• **TASK DIRECTIONS**
Using the listing below, work out the number of lines in which "append" appears; return only that figure.

• **EXERCISE MATERIAL**
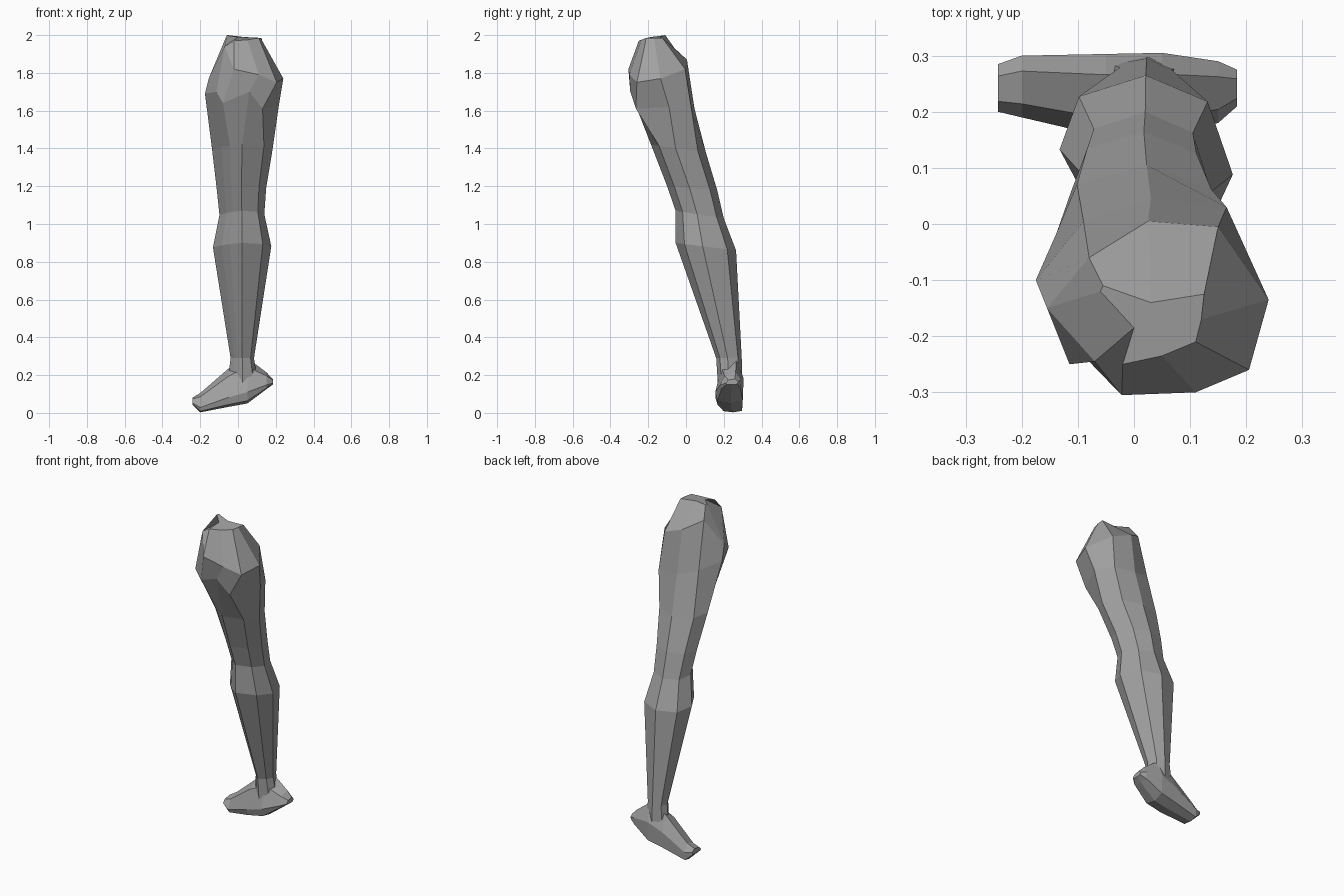
import bpy, bmesh, math

old = bpy.data.objects.get("Cube")
if old:
    bpy.data.objects.remove(old, do_unlink=True)

grey = bpy.data.materials.new("mid_grey")
grey.use_nodes = True
shade = (0.36, 0.36, 0.36, 1)
grey.diffuse_color = shade
grey.node_tree.nodes["Principled BSDF"].inputs["Base Color"].default_value = shade

# Column angles around the leg and how far each bulges; the inner front is flat
COLUMNS = [(-6, 1), (45, 1), (90, 1), (135, 1.08), (170, 1),
           (210, .78), (240, .8), (270, 1), (315, 1)]


def loft(name, rings):
    """Skin a list of equal-sized rings and cap both ends."""
    bm = bmesh.new()
    loops = [[bm.verts.new(p) for p in ring] for ring in rings]
    for a, b in zip(loops, loops[1:]):
        for i in range(len(a)):
            j = (i + 1) % len(a)
            bm.faces.new((a[i], a[j], b[j], b[i]))
    bm.faces.new(loops[0])
    bm.faces.new(loops[-1])
    bmesh.ops.recalc_face_normals(bm, faces=bm.faces)
    mesh = bpy.data.meshes.new(name)
    bm.to_mesh(mesh)
    bm.free()
    mesh.materials.append(grey)
    obj = bpy.data.objects.new(name, mesh)
    bpy.context.collection.objects.link(obj)
    return obj


def leg_ring(z, x0, x1, y0, y1, tilt=0.0):
    """Slice of the leg; tilt lowers the back edge."""
    cx, cy, rx, ry = (x0 + x1) / 2, (y0 + y1) / 2, (x1 - x0) / 2, (y1 - y0) / 2
    ring = []
    for degrees, bulge in COLUMNS:
        u = bulge * math.cos(math.radians(degrees))
        v = bulge * math.sin(math.radians(degrees))
        ring.append((cx + rx * u, cy + ry * v, z - tilt * v))
    return ring


def foot_ring(x, y0, y1, z0, z1):
    """Slice of the foot: ridge near the back, sloping front face, broad sole."""
    w, h = y1 - y0, z1 - z0
    return [(x, y1 - 0.25 * w, z1), (x, y0 + 0.22 * w, z0 + 0.8 * h),
            (x, y0, z0 + 0.25 * h), (x, y0 + 0.08 * w, z0 + 0.06 * h),
            (x, y0 + 0.55 * w, z0), (x, y1 - 0.03 * w, z0 + 0.08 * h),
            (x, y1, z0 + 0.55 * h)]


# Hip: irregular rings, counterclockwise from the outer side, with an inner ledge
crown = [(.12, -.17, 1.985), (.125, -.125, 1.985), (.03, -.14, 1.99),
         (-.055, -.11, 2), (-.06, -.12, 1.998), (0, -.185, 1.99),
         (-.02, -.25, 1.97), (.05, -.235, 1.975), (.11, -.21, 1.985)]
hip = [(.24, -.135, 1.77), (.15, -.005, 1.82), (.025, .005, 1.87),
       (-.08, -.06, 1.93), (-.155, -.15, 1.77), (-.07, -.245, 1.94),
       (-.022, -.305, 1.82), (.11, -.3, 1.79), (.205, -.26, 1.75)]
crease = [(.215, -.09, 1.62), (.165, .03, 1.6), (.03, .045, 1.61),
          (-.09, .005, 1.65), (-.175, -.1, 1.69), (-.115, -.25, 1.7),
          (-.08, -.245, 1.64), (.06, -.295, 1.7), (.13, -.265, 1.61)]

# Thigh, knee, calf and ankle
leg = loft("leg", [
    crown, hip, crease,
    leg_ring(1.40, -.14, .185, -.185, .105, .02),
    leg_ring(1.19, -.115, .15, -.1, .165, .01),
    leg_ring(1.05, -.1, .14, -.055, .2, .02),
    leg_ring(0.88, -.135, .177, -.055, .265, .02),
    leg_ring(0.29, -.04, .085, .16, .295),
    leg_ring(0.13, -.06, .11, .17, .3)])

# Foot, from heel to toe
foot = loft("foot", [
    foot_ring(.184, .21, .275, .15, .18),
    foot_ring(.15, .18, .29, .125, .215),
    foot_ring(.05, .155, .305, .05, .29),
    foot_ring(-.05, .155, .303, .032, .235),
    foot_ring(-.2, .19, .3, .003, .105),
    foot_ring(-.242, .2, .285, .045, .08)])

• **TASK RESPONSE**
2